Each week, I’ve been inviting readers to submit quotations whose origins they want me to try to trace, using my book, The Yale Book of Quotations, and my more recent research. Here is the latest round.
Keith Hernandez asked:

My father would always say, “Son, there are 2 things in life no man can avoid; Death & Taxes.”  Where did this originate?

This is usually attributed to Benjamin Franklin, who said “in this world nothing can be said to be certain, except death and taxes” in a letter to Jean Baptiste Le Roy, Nov. 13, 1789.  However, Franklin was repeating a preexisting proverb.  The Yale Book of Quotations records “‘Tis impossible to be sure of any thing but Death and Taxes” from Christopher Bullock, The Cobler of Preston (1716), and “Death and taxes, they are certain” from Edward Ward, The Dancing Devils (1724).
Mike M asked:

“Curiosity killed the cat.”  This has never made sense to me and I’d like to know where it comes from.

It seems pretty clear that it is a proverb referring to cats’ well-known inquisitiveness, and the fact that sometimes that inquisitiveness gets them into trouble.
Carl asked:

I’ve always heard that this quote was attributed to Josef Stalin, “The Pope? How many divisions does he have?”

The Yale Book of Quotations cites Winston Churchill, The Gathering Storm (1948), in which Churchill quotes Stalin, when asked by French Foreign Minister Pierre Laval to encourage Catholicism in the Soviet Union in order to appease the Pope, May 13, 1935, responding: “The Pope?  How many divisions has he got?”
Rupert Millard asked:

Is it “out in the sticks” or “out in the Styx”?  Google has 130k hits for the former compared to 2.1k for the latter, which I nevertheless prefer.  Many thanks!

It’s “out in the sticks.”
j.b.garrity asked:

can you tell me the origin of “the lawyer who represents himself has a fool for a client”?

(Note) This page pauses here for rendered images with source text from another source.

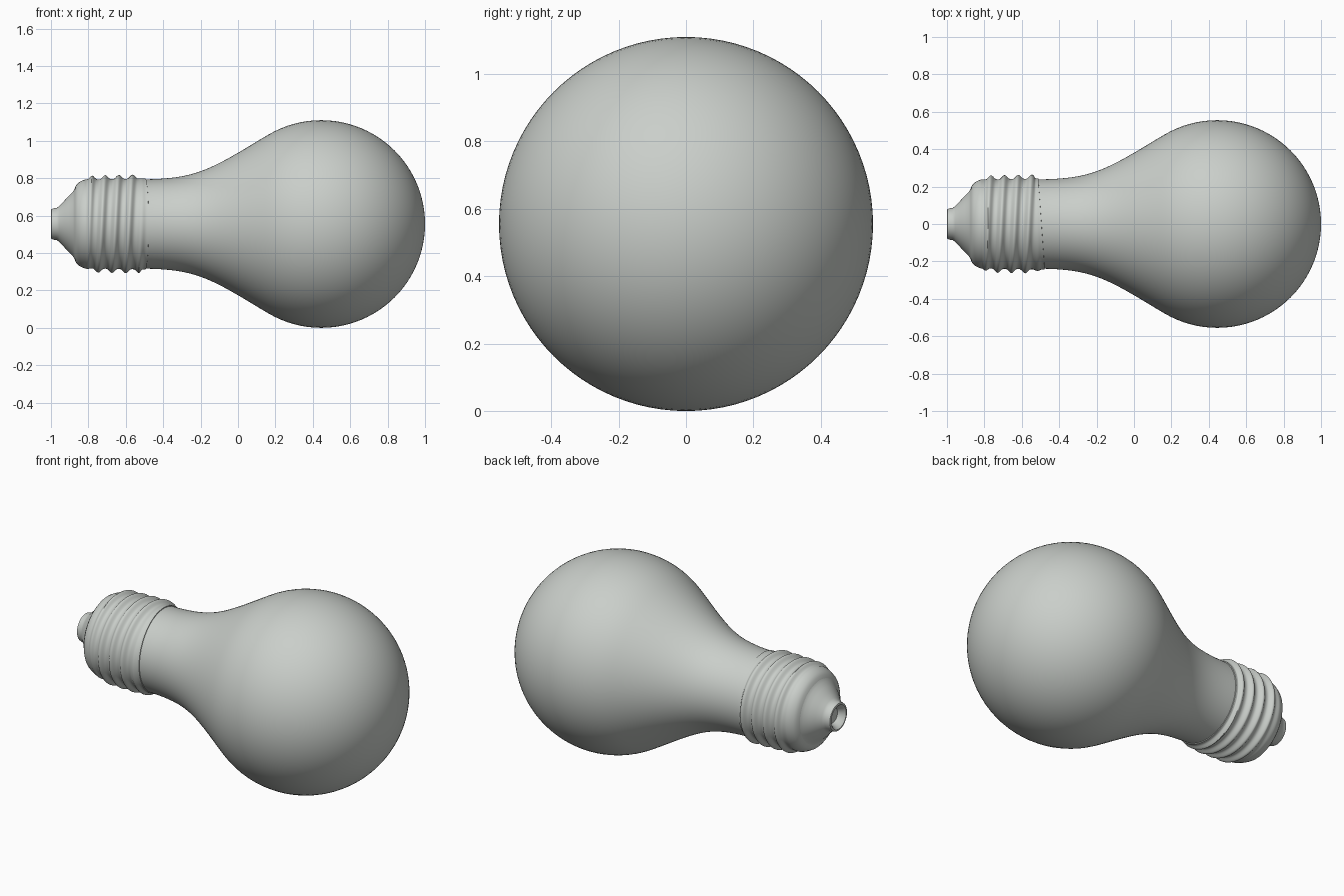
import bpy, bmesh, math

if "Cube" in bpy.data.objects:
    bpy.data.objects.remove(bpy.data.objects["Cube"], do_unlink=True)

AXIS_Z = 0.555      # height of the bulb's long axis
SEGS = 96

mat = bpy.data.materials.new("pale grey")
mat.use_nodes = True
COLOUR = (0.59, 0.62, 0.59, 1)
mat.diffuse_color = COLOUR
mat.node_tree.nodes["Principled BSDF"].inputs["Base Color"].default_value = COLOUR


def smoothstep(a, b, t):
    t = min(1, max(0, (t - a) / (b - a)))
    return t * t * (3 - 2 * t)


def lathe(name, profile, shape=lambda x, r, a: (x, r), sharp=40):
    """Spin (x, radius) points round the long axis; radius 0 closes a pole."""
    bm = bmesh.new()
    rings = []
    for x, r in profile:
        if r == 0:
            rings.append([bm.verts.new((x, 0, AXIS_Z))] * SEGS)
            continue
        ring = []
        for i in range(SEGS):
            a = 2 * math.pi * i / SEGS
            px, pr = shape(x, r, a)
            ring.append(bm.verts.new((px, pr * math.sin(a), AXIS_Z + pr * math.cos(a))))
        rings.append(ring)
    for p, q in zip(rings, rings[1:]):
        for i in range(SEGS):
            j = (i + 1) % SEGS
            corners = [p[i], p[j], q[j], q[i]]
            bm.faces.new(list(dict.fromkeys(corners)))
    bmesh.ops.recalc_face_normals(bm, faces=bm.faces)
    mesh = bpy.data.meshes.new(name)
    bm.to_mesh(mesh)
    bm.free()
    mesh.materials.append(mat)
    obj = bpy.data.objects.new(name, mesh)
    bpy.context.collection.objects.link(obj)
    bpy.ops.object.select_all(action="DESELECT")
    obj.select_set(True)
    bpy.context.view_layer.objects.active = obj
    bpy.ops.object.shade_smooth_by_angle(angle=math.radians(sharp))
    return obj


def hermite(p, q, m0, m1, n):
    """Smooth profile between two points with given slopes."""
    d = q[0] - p[0]
    pts = []
    for i in range(n):
        t = i / n
        r = ((2*t**3 - 3*t**2 + 1) * p[1] + (t**3 - 2*t**2 + t) * d * m0
             + (3*t**2 - 2*t**3) * q[1] + (t**3 - t**2) * d * m1)
        pts.append((p[0] + d * t, r))
    return pts


# Glass envelope: flared neck running into a sphere
R, CX = 0.555, 0.445
start = math.radians(120)
join = (CX + R * math.cos(start), R * math.sin(start))
mid = (-0.2, 0.282)
glass = [(-0.6, 0), (-0.6, 0.228)]
glass += hermite((-0.52, 0.238), mid, 0.02, 0.36, 12)
glass += hermite(mid, join, 0.36, 1 / math.tan(math.radians(60)), 16)
for k in range(32):
    a = start * (1 - k / 32)
    glass.append((CX + R * math.cos(a), R * math.sin(a)))
glass.append((CX + R, 0))
lathe("glass_bulb", glass)


# Screw cap: helical thread with a slightly slanted front edge
PITCH = 0.073


def thread(x, r, a):
    crest = -0.71 + PITCH * a / (2 * math.pi)
    wave = 0.5 + 0.5 * math.cos(2 * math.pi * (x - crest) / PITCH)
    fade = smoothstep(-0.82, -0.775, x) * (1 - smoothstep(-0.535, -0.505, x))
    slant = -0.017 * math.sin(a) * smoothstep(-0.54, -0.495, x)
    return x + slant, r + 0.022 * wave ** 1.5 * fade


cap = [(-0.875, 0.185), (-0.868, 0.203), (-0.855, 0.22), (-0.835, 0.231)]
cap += [(-0.82 + 0.325 * i / 64, 0.237 + 0.006 * i / 64) for i in range(65)]
cap += [(-0.493, 0.228)]
lathe("screw_cap", cap, thread)

# Insulator cone under the cap, ending in a hollow contact tip
tip = [(-0.955, 0), (-0.96, 0.045), (-0.99, 0.06), (-1.0, 0.07), (-0.998, 0.08),
       (-0.985, 0.084), (-0.968, 0.086), (-0.955, 0.097), (-0.93, 0.123),
       (-0.905, 0.15), (-0.885, 0.17), (-0.875, 0.185), (-0.868, 0.2)]
lathe("contact_tip", tip)
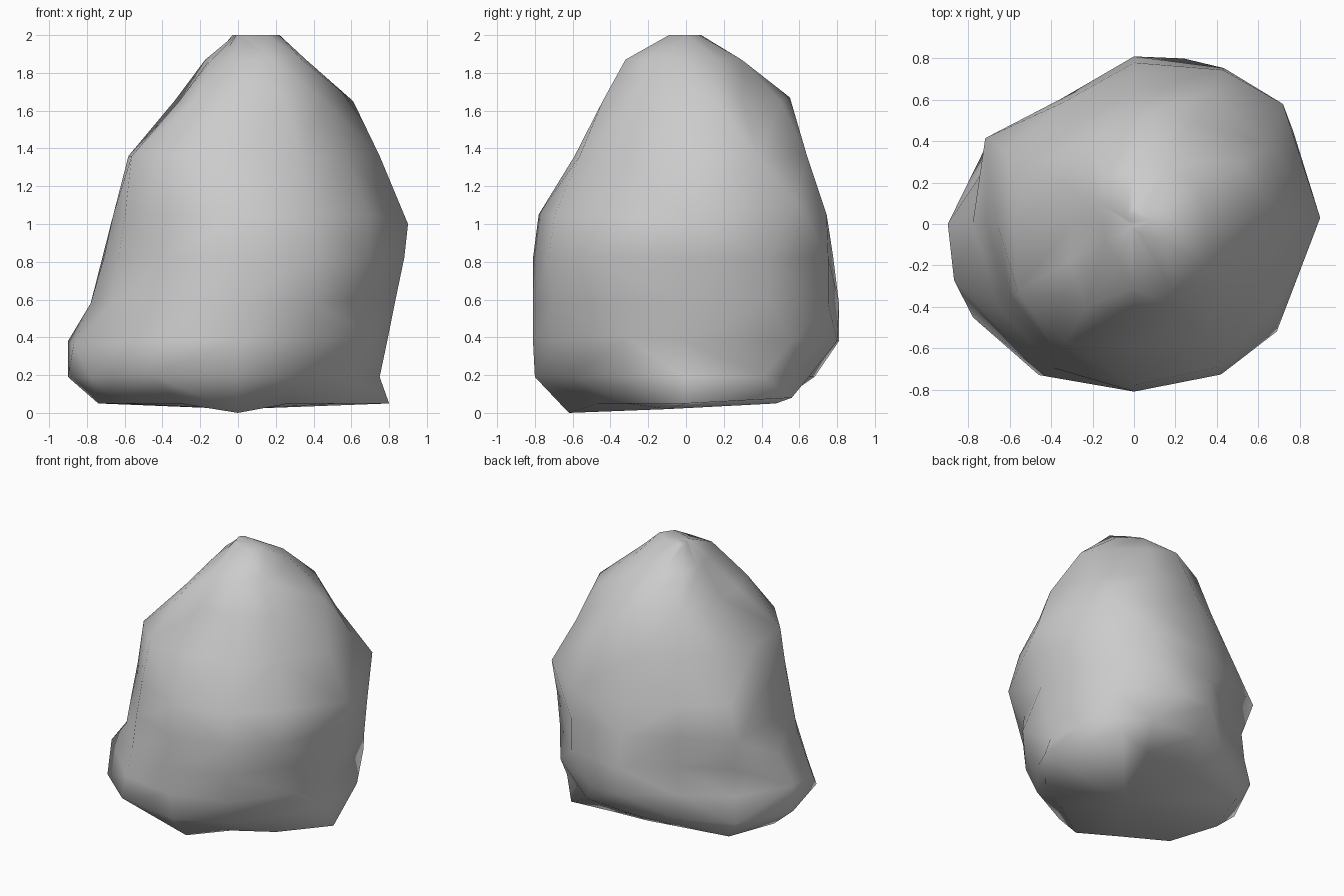
import bpy, bmesh, math

# Horizontal slices: height, then radii every 30 degrees starting at +x
SLICES = [
    (0.05, (.80, .78, .55, .46, .48, .70, .74, .72, .62, .62, .54, .62)),
    (0.19, (.75, .82, .75, .68, .66, .81, .90, .90, .84, .80, .71, .67)),
    (0.38, (.79, .86, .84, .81, .67, .77, .90, .91, .85, .81, .79, .77)),
    (0.58, (.83, .87, .87, .81, .65, .75, .78, .77, .80, .81, .81, .74)),
    (0.82, (.88, .89, .87, .78, .70, .83, .71, .73, .77, .81, .84, .83)),
    (1.05, (.90, .92, .86, .73, .68, .71, .66, .69, .73, .78, .80, .80)),
    (1.36, (.75, .76, .74, .64, .56, .58, .58, .65, .67, .59, .65, .66)),
    (1.65, (.62, .60, .58, .55, .46, .39, .30, .36, .46, .43, .51, .53)),
    (1.87, (.36, .36, .34, .29, .27, .20, .15, .16, .18, .31, .37, .39)),
    (2.00, (.22, .14, .09, .08, .06, .02, .01, .01, .02, .03, .06, .18)),
]

# Corners that stand out from the slices: (slice, spoke) -> position
CORNERS = {
    (0, 1): (.57, .56, .08),     # back right foot
    (2, 1): (.66, .56, .38),
    (5, 1): (.72, .58, 1.12),    # back right shoulder
    (2, 2): (.24, .80, .38),
    (5, 0): (.90, .03, 1.0),     # right ridge
    (7, 0): (.61, .16, 1.65),
    (4, 11): (.69, -.52, .82),   # front right ridge and the notch below it
    (3, 11): (.64, -.41, .60),
    (2, 11): (.73, -.32, .40),
    (1, 8): (-.46, -.73, .20),   # front left foot
    (2, 7): (-.87, -.27, .36),
    (7, 3): (.08, .55, 1.67),    # back shoulder
}


def radius(u, v):
    """Distance from the axis of the midpoint of two vertices."""
    return (u.co + v.co).xy.length


def make_boulder():
    bm = bmesh.new()
    rings = []
    for z, radii in SLICES:
        ring = []
        for i, r in enumerate(radii):
            a = math.radians(30 * i)
            ring.append(bm.verts.new((r * math.cos(a), r * math.sin(a), z)))
        rings.append(ring)
    for (k, i), co in CORNERS.items():
        rings[k][i].co = co
    rings[0][9].co.z = 0.0  # lowest front point of the base

    # Side walls, split along the diagonal that bulges outwards
    for low, high in zip(rings, rings[1:]):
        for i in range(12):
            j = (i + 1) % 12
            a, b, c, d = low[i], low[j], high[j], high[i]
            if radius(a, c) > radius(b, d):
                bm.faces.new((a, b, c))
                bm.faces.new((a, c, d))
            else:
                bm.faces.new((a, b, d))
                bm.faces.new((b, c, d))

    # Base and peak
    base = bm.verts.new((0, -0.1, 0.02))
    peak = bm.verts.new((0.09, 0.02, 2.0))
    for i in range(12):
        j = (i + 1) % 12
        bm.faces.new((rings[0][j], rings[0][i], base))
        bm.faces.new((rings[-1][i], rings[-1][j], peak))

    bmesh.ops.recalc_face_normals(bm, faces=bm.faces)
    for f in bm.faces:
        f.smooth = True
    mesh = bpy.data.meshes.new("boulder")
    bm.to_mesh(mesh)
    bm.free()
    obj = bpy.data.objects.new("boulder", mesh)
    bpy.context.collection.objects.link(obj)
    return obj


stone = bpy.data.materials.new("stone grey")
stone.diffuse_color = (0.6, 0.6, 0.6, 1)
boulder = make_boulder()
boulder.data.materials.append(stone)
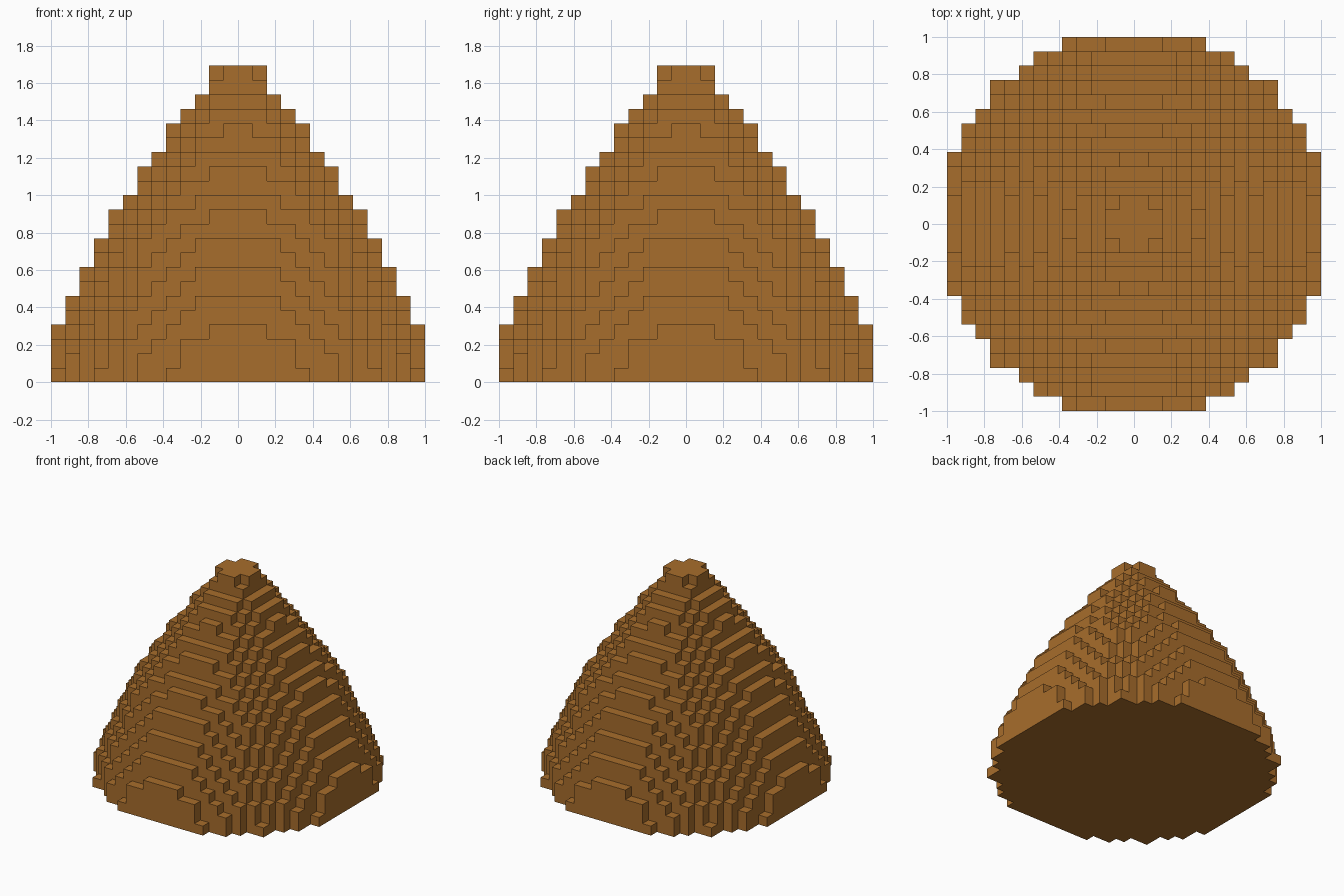
import bpy
import bmesh

cube = bpy.data.objects.get("Cube")
if cube:
    bpy.data.objects.remove(cube, do_unlink=True)

N = 13                 # blocks from the centre to the rim
S = 1.0 / N            # block size
# Disc radius of each layer in blocks, bottom to top
RADII = [13.47, 13.25, 13.08, 12.67, 12.18, 11.85, 11.3, 10.93, 10.42, 9.97, 9.38,
         8.75, 8.1, 7.43, 6.8, 6.1, 5.38, 4.63, 3.9, 3.15, 2.38, 1.9]


def filled(i, j, k):
    """True when block (i, j) of layer k lies inside that layer's disc."""
    if not 0 <= k < len(RADII):
        return False
    return (i + 0.5) ** 2 + (j + 0.5) ** 2 <= RADII[k] ** 2


# Outward directions with the four block corners of each face
SIDES = {
    (1, 0, 0): [(1, 0, 0), (1, 1, 0), (1, 1, 1), (1, 0, 1)],
    (-1, 0, 0): [(0, 1, 0), (0, 0, 0), (0, 0, 1), (0, 1, 1)],
    (0, 1, 0): [(1, 1, 0), (0, 1, 0), (0, 1, 1), (1, 1, 1)],
    (0, -1, 0): [(0, 0, 0), (1, 0, 0), (1, 0, 1), (0, 0, 1)],
    (0, 0, 1): [(0, 0, 1), (1, 0, 1), (1, 1, 1), (0, 1, 1)],
    (0, 0, -1): [(0, 1, 0), (1, 1, 0), (1, 0, 0), (0, 0, 0)],
}

# Stepped mound: only the exposed block faces are made
bm = bmesh.new()
corners = {}


def corner(p):
    if p not in corners:
        corners[p] = bm.verts.new([c * S for c in p])
    return corners[p]


for k in range(len(RADII)):
    for i in range(-N, N):
        for j in range(-N, N):
            if not filled(i, j, k):
                continue
            for (dx, dy, dz), quad in SIDES.items():
                if not filled(i + dx, j + dy, k + dz):
                    bm.faces.new([corner((i + a, j + b, k + c)) for a, b, c in quad])

mesh = bpy.data.meshes.new("stepped_mound")
bm.to_mesh(mesh)
bm.free()
mound = bpy.data.objects.new("stepped_mound", mesh)
bpy.context.collection.objects.link(mound)

# Warm brown material
brown = bpy.data.materials.new("warm_brown")
brown.use_nodes = True
colour = (0.387, 0.153, 0.025, 1.0)
brown.diffuse_color = colour
brown.node_tree.nodes["Principled BSDF"].inputs["Base Color"].default_value = colour
mesh.materials.append(brown)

This is another proverb.  The YBQ‘s earliest version is “He who will be his own Counsellor, shall be sure to have a fool for his client” (William De Britaine, Humane Prudence [1702]).
Do any readers have any other quotations whose origins they would like me to attempt to trace?